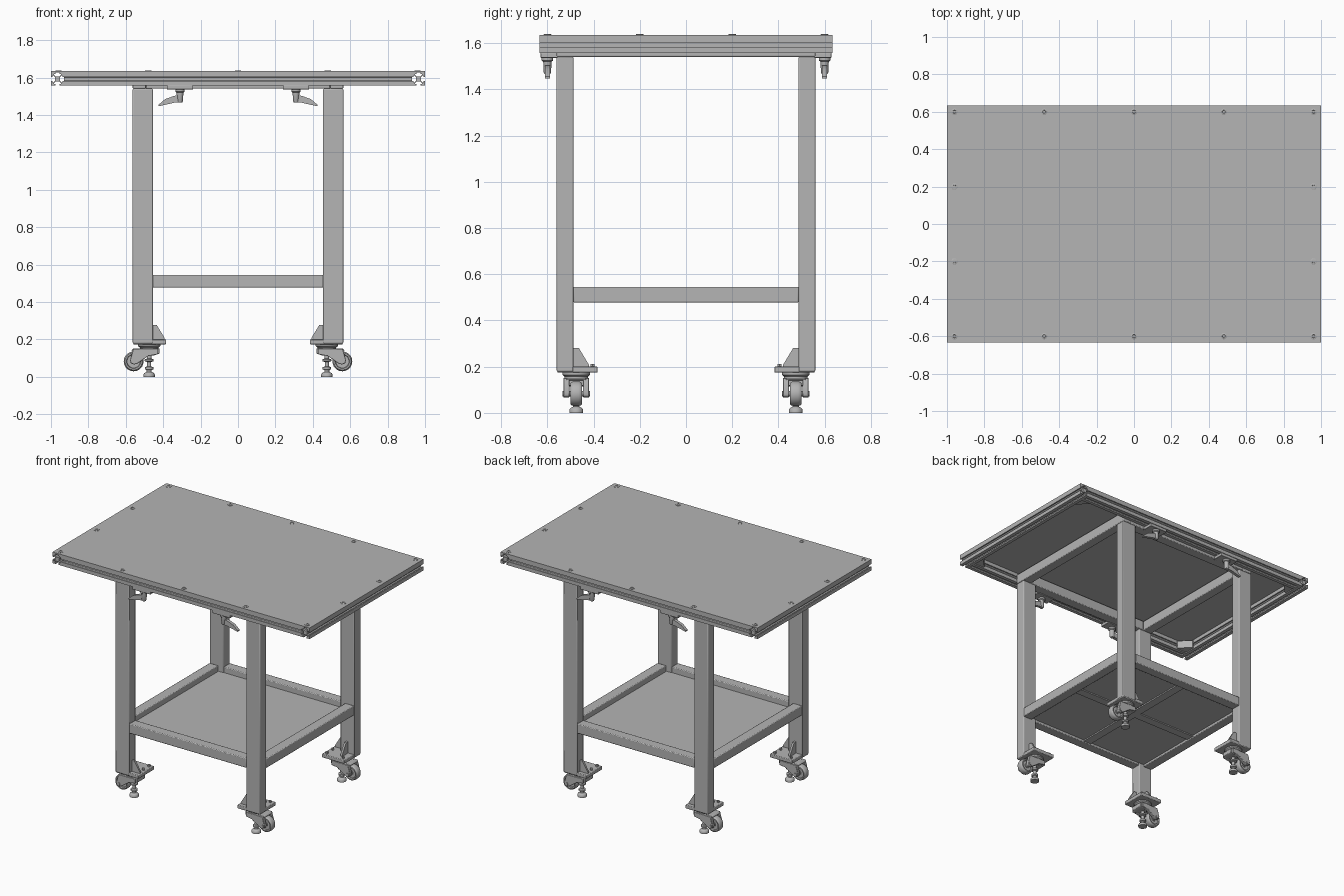
import bpy, bmesh, math
from mathutils import Matrix, Vector

cube = bpy.data.objects.get("Cube")
if cube:
    bpy.data.objects.remove(cube, do_unlink=True)

grey = bpy.data.materials.new("plain grey")
grey.use_nodes = True
grey.diffuse_color = (0.46, 0.46, 0.46, 1)
grey.node_tree.nodes["Principled BSDF"].inputs["Base Color"].default_value = (0.46, 0.46, 0.46, 1)


def finish(name, bm, mirror="", bevel=0):
    """Turn a bmesh into an object, optionally bevelled and mirrored about the origin."""
    bmesh.ops.recalc_face_normals(bm, faces=bm.faces)
    mesh = bpy.data.meshes.new(name)
    bm.to_mesh(mesh)
    bm.free()
    mesh.materials.append(grey)
    mesh.shade_smooth()
    mesh.set_sharp_from_angle(angle=math.radians(35))
    obj = bpy.data.objects.new(name, mesh)
    bpy.context.collection.objects.link(obj)
    if bevel:
        mod = obj.modifiers.new("bevel", "BEVEL")
        mod.width, mod.segments = bevel, 2
    if mirror:
        mod = obj.modifiers.new("mirror", "MIRROR")
        mod.use_axis = ["x" in mirror, "y" in mirror, False]
        mod.use_mirror_merge = False
    return obj


def add_box(bm, x, y, z):
    size = [b - a for a, b in (x, y, z)]
    mid = [(a + b) / 2 for a, b in (x, y, z)]
    bmesh.ops.create_cube(bm, size=1, matrix=Matrix.Translation(mid) @ Matrix.Diagonal((*size, 1)))


def box(name, x, y, z, mirror="", bevel=0):
    bm = bmesh.new()
    add_box(bm, x, y, z)
    return finish(name, bm, mirror, bevel)


def add_prism(bm, points, axis, start, end):
    """Extrude a flat outline along an axis; the outline uses the other two axes in order."""
    def place(p, depth):
        co = list(p)
        co.insert("xyz".index(axis), depth)
        return Vector(co)
    face = bm.faces.new([bm.verts.new(place(p, start)) for p in points])
    new = bmesh.ops.extrude_face_region(bm, geom=[face])["geom"]
    shift = place((0, 0), end - start)
    bmesh.ops.translate(bm, vec=shift, verts=[g for g in new if isinstance(g, bmesh.types.BMVert)])


def add_lathe(bm, profile, centre, axis="z", steps=28):
    """Revolve (radius, height) points around an axis through the centre."""
    part = bmesh.new()
    verts = [part.verts.new((r, 0, h)) for r, h in profile]
    edges = [part.edges.new(pair) for pair in zip(verts, verts[1:])]
    bmesh.ops.spin(part, geom=verts + edges, cent=(0, 0, 0), axis=(0, 0, 1),
                   angle=math.tau, steps=steps)
    bmesh.ops.remove_doubles(part, verts=part.verts, dist=0.0001)
    turn = Matrix.Rotation(math.pi / 2, 4, "X") if axis == "y" else Matrix()
    part.transform(Matrix.Translation(centre) @ turn)
    temp = bpy.data.meshes.new("temp")
    part.to_mesh(temp)
    part.free()
    bm.from_mesh(temp)
    bpy.data.meshes.remove(temp)


# Table top sheet and its screws
box("table_top", (-1, 1), (-0.633, 0.633), (1.628, 1.636))
bm = bmesh.new()
head = [(0.017, 0), (0.017, 0.003), (0.015, 0.004), (0.009, 0.004), (0.008, 0.0012), (0, 0.0012)]
for x, y in ((0.96, 0.6), (0.48, 0.6), (0.96, 0.2)):
    add_lathe(bm, head, (x, y, 1.635), steps=20)
finish("top_screws", bm, "xy")
bm = bmesh.new()
add_lathe(bm, head, (0, 0.6, 1.635), steps=20)
finish("middle_screws", bm, "y")

# Slotted rails around the table top
half = 0.035
side = [(half, half), (0.01, half), (0.01, 0.026), (0.019, 0.026), (0.019, 0.024), (0.009, 0.014)]
side += [(-x, y) for x, y in reversed(side[1:])]
outline = []
for k in range(4):
    turn = Matrix.Rotation(k * math.pi / 2, 2)
    outline += [tuple(turn @ Vector(p)) for p in side]
RAIL_Z = 1.593
bm = bmesh.new()
add_prism(bm, [(u + 0.598, v + RAIL_Z) for u, v in outline], "x", -0.93, 0.93)
finish("long_rails", bm, "y")
bm = bmesh.new()
add_prism(bm, [(u + 0.965, v + RAIL_Z) for u, v in outline], "y", -0.633, 0.633)
finish("short_rails", bm, "x")

# Gussets in the inner corners of the rails
bm = bmesh.new()
add_prism(bm, [(0.93, 0.563), (0.85, 0.563), (0.85, 0.555), (0.922, 0.483), (0.93, 0.483)], "z", 1.565, 1.62)
finish("rail_corner_gussets", bm, "xy")

# Legs with the frame on top of them
box("legs", (0.455, 0.563), (0.487, 0.56), (0.178, 1.541), "xy", 0.006)
box("upper_long_beams", (-0.493, 0.493), (0.487, 0.56), (1.541, 1.612), "y", 0.005)
box("upper_short_beams", (0.493, 0.563), (-0.56, 0.56), (1.541, 1.612), "x", 0.005)

# Lower shelf
box("lower_long_beams", (-0.456, 0.456), (0.49, 0.56), (0.478, 0.545), "y", 0.005)
box("lower_short_beams", (0.493, 0.563), (-0.488, 0.488), (0.478, 0.545), "x", 0.005)
box("shelf_panel", (-0.494, 0.494), (-0.491, 0.491), (0.494, 0.505))
bm = bmesh.new()
add_box(bm, (-0.494, 0.494), (-0.03, 0.03), (0.486, 0.495))
add_box(bm, (-0.03, 0.03), (-0.491, 0.491), (0.485, 0.495))
finish("shelf_cross_bars", bm)

# Clamps with levers under the long rails
box("clamp_plates", (0.24, 0.38), (0.55, 0.63), (1.537, 1.559), "xy", 0.003)
bm = bmesh.new()
add_lathe(bm, [(0, 1.54), (0.025, 1.54), (0.025, 1.525), (0.018, 1.52), (0.016, 1.475),
               (0.012, 1.466), (0, 1.466)], (0.31, 0.6, 0))
add_prism(bm, [(0.3, 1.47), (0.34, 1.466), (0.38, 1.457), (0.425, 1.447), (0.425, 1.455),
               (0.39, 1.485), (0.34, 1.503), (0.3, 1.505)], "y", 0.589, 0.611)
finish("clamp_levers", bm, "xy")

# Foot mounting plates with ribs and bolts
MID = 0.475
bm = bmesh.new()
add_box(bm, (0.385, 0.56), (0.382, 0.557), (0.174, 0.2))
finish("mount_plates", bm, "xy", 0.004)
bm = bmesh.new()
add_prism(bm, [(0.457, 0.199), (0.392, 0.199), (0.392, 0.208), (0.435, 0.278), (0.457, 0.278)],
          "y", 0.516, 0.53)
add_prism(bm, [(0.489, 0.199), (0.42, 0.199), (0.42, 0.208), (0.463, 0.28), (0.489, 0.28)],
          "x", 0.502, 0.516)
finish("mount_ribs", bm, "xy")
bm = bmesh.new()
for x, y in ((0.408, 0.405), (0.408, 0.47), (0.535, 0.405)):
    add_lathe(bm, [(0, 0.212), (0.01, 0.212), (0.01, 0.198)], (x, y, 0), steps=6)
finish("mount_bolts", bm, "xy")

# Casters: swivel collar, housing and fork
bm = bmesh.new()
add_lathe(bm, [(0, 0.175), (0.06, 0.175), (0.06, 0.165), (0.05, 0.157), (0.05, 0.145), (0, 0.145)],
          (MID, MID, 0))
finish("caster_collars", bm, "xy")
bm = bmesh.new()
add_prism(bm, [(0.42, 0.152), (0.42, 0.124), (0.45, 0.115), (0.5, 0.118), (0.5, 0.142), (0.57, 0.142),
               (0.56, 0.152)], "y", MID - 0.042, MID + 0.042)
arm = [(0.43, 0.152), (0.43, 0.12), (0.48, 0.112), (0.535, 0.073), (0.555, 0.066), (0.573, 0.073),
       (0.577, 0.09), (0.56, 0.15)]
for near, far in ((-0.055, -0.03), (0.03, 0.055)):
    add_prism(bm, arm, "y", MID + near, MID + far)
finish("caster_forks", bm, "xy", 0.003)

# Caster wheels with axles
bm = bmesh.new()
rim = [(0, 0.02), (0.016, 0.02), (0.016, 0.015), (0.035, 0.015), (0.038, 0.025), (0.046, 0.025),
       (0.051, 0.019), (0.053, 0.01)]
add_lathe(bm, rim + [(r, -h) for r, h in reversed(rim)], (0.558, MID, 0.083), "y", 36)
add_lathe(bm, [(0, 0.06), (0.012, 0.06), (0.012, -0.06), (0, -0.06)], (0.558, MID, 0.083), "y", 12)
finish("caster_wheels", bm, "xy")

# Levelling feet
bm = bmesh.new()
add_lathe(bm, [(0, 0), (0.03, 0), (0.03, 0.014), (0.026, 0.02), (0.013, 0.027), (0.013, 0.036),
               (0.022, 0.04), (0.022, 0.052), (0.011, 0.056), (0.011, 0.08), (0.024, 0.084),
               (0.024, 0.094), (0.012, 0.098), (0.012, 0.15), (0, 0.15)], (MID, MID, 0))
finish("levelling_feet", bm, "xy")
#####
**Exercise**
Go through the records. Copy each line where "data" appears.

**Output of the exercise**
cube = bpy.data.objects.get("Cube")
    bpy.data.objects.remove(cube, do_unlink=True)
grey = bpy.data.materials.new("plain grey")
    mesh = bpy.data.meshes.new(name)
    obj = bpy.data.objects.new(name, mesh)
    temp = bpy.data.meshes.new("temp")
    bpy.data.meshes.remove(temp)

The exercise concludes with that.